Jim Edmonds missed his third straight game on Monday due to a lower abdominal problem that might be considered a sports hernia. According to officials inside the organization, there is no timetable for Edmonds' return.
A sports hernia, is also known as a athletic pubalgia, and it is basically a tear in the muscles in the lower abdomen and causes pain in that area or the groin, which is why players usually think they have a groin injury initially.
The Cardinals have recently conducted tests on Edmonds to rule out any groin injury. There isn't a test that can help diagnose a sports hernia, which is why the Cardinals are saying it may be a sports hernia.
As with Edmonds, the pain from a sports hernia usually begins slowly and gradually gets worse to the point that if treatment and physical therapy doesn't work, surgery may be required.
Edmonds symptoms include; the lower abdominal and groin pain, that could worsen when he has to sprint after a ball hit into center or for that matter when he's at bat.
Keeping Edmonds off the disabled list (DL) and having him on the bench as a pinch hitter, in my opinion, based on my research, should not be an option, given that Edmonds hasn't been available to play over the past three games.
There are a variety of theories how this hernia occurs, to include that tight or strong hip flexor muscles tilt the pelvis forward and stretch the lower abdominal wall muscles that eventually can lead to small tears in the muscle and tissues. This condition could be aggravated with Edmonds being used in the role of a pinch hitter.
The problem with Edmonds is, it's not a question of a muscle or strength conditioning issue, but rather it's the abdominal wall in a particular region is too thin, allowing the hernia to form. The sports hernia does not occur in the area of the large, thick part of the muscle. So it's through no fault of Edmonds or the Cardinal trainers, or lack of training and conditioning that this condition exists.
The big question is, when will Edmonds return to the lineup and be ready to play everyday?
According to published reports at the University of Michigan Health website, typically the initial treatment for a sports hernia is just rest. For sure healing will take longer if you continue to participate in the activities that caused you pain, which is why I'm concerned with Edmonds being kept off the DL. It may take a few weeks or up to even a few months for the symptoms to go away, if they ever do, without having surgery.
The consensus within the medical community is that there is no treatments that have been shown to be effective for sports hernia other than surgery, leading me to believe, surgery may be in the Cardinal's center fielder's future.
Typically the initial treatment of a sports hernia is resting, anti-inflammatory medications (such as ibuprofen), ice treatments, and physical therapy can all be tried in an effort to alleviate the patient's symptoms.

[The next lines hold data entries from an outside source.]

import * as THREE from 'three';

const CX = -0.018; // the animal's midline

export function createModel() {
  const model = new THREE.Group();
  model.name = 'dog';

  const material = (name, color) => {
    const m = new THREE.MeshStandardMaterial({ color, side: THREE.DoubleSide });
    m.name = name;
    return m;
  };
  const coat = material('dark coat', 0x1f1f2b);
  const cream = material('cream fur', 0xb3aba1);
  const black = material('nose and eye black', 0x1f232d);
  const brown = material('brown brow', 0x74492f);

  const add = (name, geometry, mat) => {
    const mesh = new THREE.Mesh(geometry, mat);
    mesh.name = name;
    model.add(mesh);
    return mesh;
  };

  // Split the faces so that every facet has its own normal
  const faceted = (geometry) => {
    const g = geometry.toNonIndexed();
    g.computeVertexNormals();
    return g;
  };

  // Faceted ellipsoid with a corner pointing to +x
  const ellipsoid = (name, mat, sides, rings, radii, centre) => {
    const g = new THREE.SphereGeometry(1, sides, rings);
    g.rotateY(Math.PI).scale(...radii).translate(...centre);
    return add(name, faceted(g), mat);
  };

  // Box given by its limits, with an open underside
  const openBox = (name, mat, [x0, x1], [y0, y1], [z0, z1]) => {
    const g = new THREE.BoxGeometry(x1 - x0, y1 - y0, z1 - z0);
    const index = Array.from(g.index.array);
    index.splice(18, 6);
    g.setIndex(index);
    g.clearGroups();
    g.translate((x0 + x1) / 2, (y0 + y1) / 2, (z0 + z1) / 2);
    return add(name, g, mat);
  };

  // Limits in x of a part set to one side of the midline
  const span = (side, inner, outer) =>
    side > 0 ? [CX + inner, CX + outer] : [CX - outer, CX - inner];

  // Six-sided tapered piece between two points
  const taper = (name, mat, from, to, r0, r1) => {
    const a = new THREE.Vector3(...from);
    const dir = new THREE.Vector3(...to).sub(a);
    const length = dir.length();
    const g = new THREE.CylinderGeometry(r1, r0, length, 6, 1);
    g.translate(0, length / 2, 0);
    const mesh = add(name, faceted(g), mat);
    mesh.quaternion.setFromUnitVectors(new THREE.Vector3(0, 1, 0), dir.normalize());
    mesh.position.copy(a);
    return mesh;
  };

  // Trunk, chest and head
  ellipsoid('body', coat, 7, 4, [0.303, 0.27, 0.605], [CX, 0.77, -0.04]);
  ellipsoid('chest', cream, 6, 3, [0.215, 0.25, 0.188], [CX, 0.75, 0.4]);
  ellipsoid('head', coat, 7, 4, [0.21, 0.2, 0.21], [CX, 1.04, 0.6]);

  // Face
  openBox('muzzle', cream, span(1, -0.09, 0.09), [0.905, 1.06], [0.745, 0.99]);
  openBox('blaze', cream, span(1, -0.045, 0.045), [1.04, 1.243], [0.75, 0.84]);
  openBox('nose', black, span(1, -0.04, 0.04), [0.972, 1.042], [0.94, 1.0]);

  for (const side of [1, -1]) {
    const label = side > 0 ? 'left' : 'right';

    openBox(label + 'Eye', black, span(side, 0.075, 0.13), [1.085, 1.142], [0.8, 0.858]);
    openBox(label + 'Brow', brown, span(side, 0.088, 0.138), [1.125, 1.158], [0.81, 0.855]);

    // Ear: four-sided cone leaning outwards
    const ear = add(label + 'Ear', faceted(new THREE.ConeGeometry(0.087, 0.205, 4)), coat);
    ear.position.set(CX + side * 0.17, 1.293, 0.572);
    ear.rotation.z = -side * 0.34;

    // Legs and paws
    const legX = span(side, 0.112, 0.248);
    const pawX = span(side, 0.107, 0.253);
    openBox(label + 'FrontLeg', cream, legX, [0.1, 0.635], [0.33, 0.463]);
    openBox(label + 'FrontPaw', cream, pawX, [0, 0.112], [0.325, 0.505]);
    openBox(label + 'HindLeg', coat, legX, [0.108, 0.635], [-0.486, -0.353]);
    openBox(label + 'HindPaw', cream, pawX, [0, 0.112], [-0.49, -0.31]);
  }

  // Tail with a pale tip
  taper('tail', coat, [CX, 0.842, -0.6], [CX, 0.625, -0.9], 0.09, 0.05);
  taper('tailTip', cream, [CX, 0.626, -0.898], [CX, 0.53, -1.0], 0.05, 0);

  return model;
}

This initial conservative treatment is the route that the Cardinals are taking with Edmonds at this time, with hopes that the symptoms will resolve.
If these measures do not relieve the symptoms, surgery may be recommended to repair the weakened area of the abdominal wall.
The surgery for a sports hernia consists basically of the release of lower abdomen muscles and connective tissues and then reattaching them, in addition, with some hip muscle tissue being loosened. It hurts just thinking about it.
The next big question is, if Edmonds has a sports hernia and is forced to undergo surgery, then how long will he be out?In number of studies have shown between 65% and 90% of athletes are able to return to their activity after surgery for a sports hernia.
Everyone recovers at a different rate. In general the longer you have experienced the symptoms before you start treatment and submit to surgery the longer it will take to get better.
In Edmonds' case, you would hope he would fall into the range of the 65% to 90% who are able to return to their activity after surgery, if so, you could expect him to be out six to eight weeks.Then there is the chance if he has to have surgery, his career may be over.
- Anderson, K, et al. "Hip and Groin Injuries in Athletes" Am. J. Sports Med., July 2001
- Rupp, TJ "Groin Injuries" http://www.eMedicine.com, Dec 16, 2005
- Cluett, Johnathan, M.D., an orthopedic surgery fellow in sports medicine
- University of Michigan Health System Sports Medicine Advisor website at http://www.med.umich.edu/1libr/sma/sma_sporthrn_sma.htm,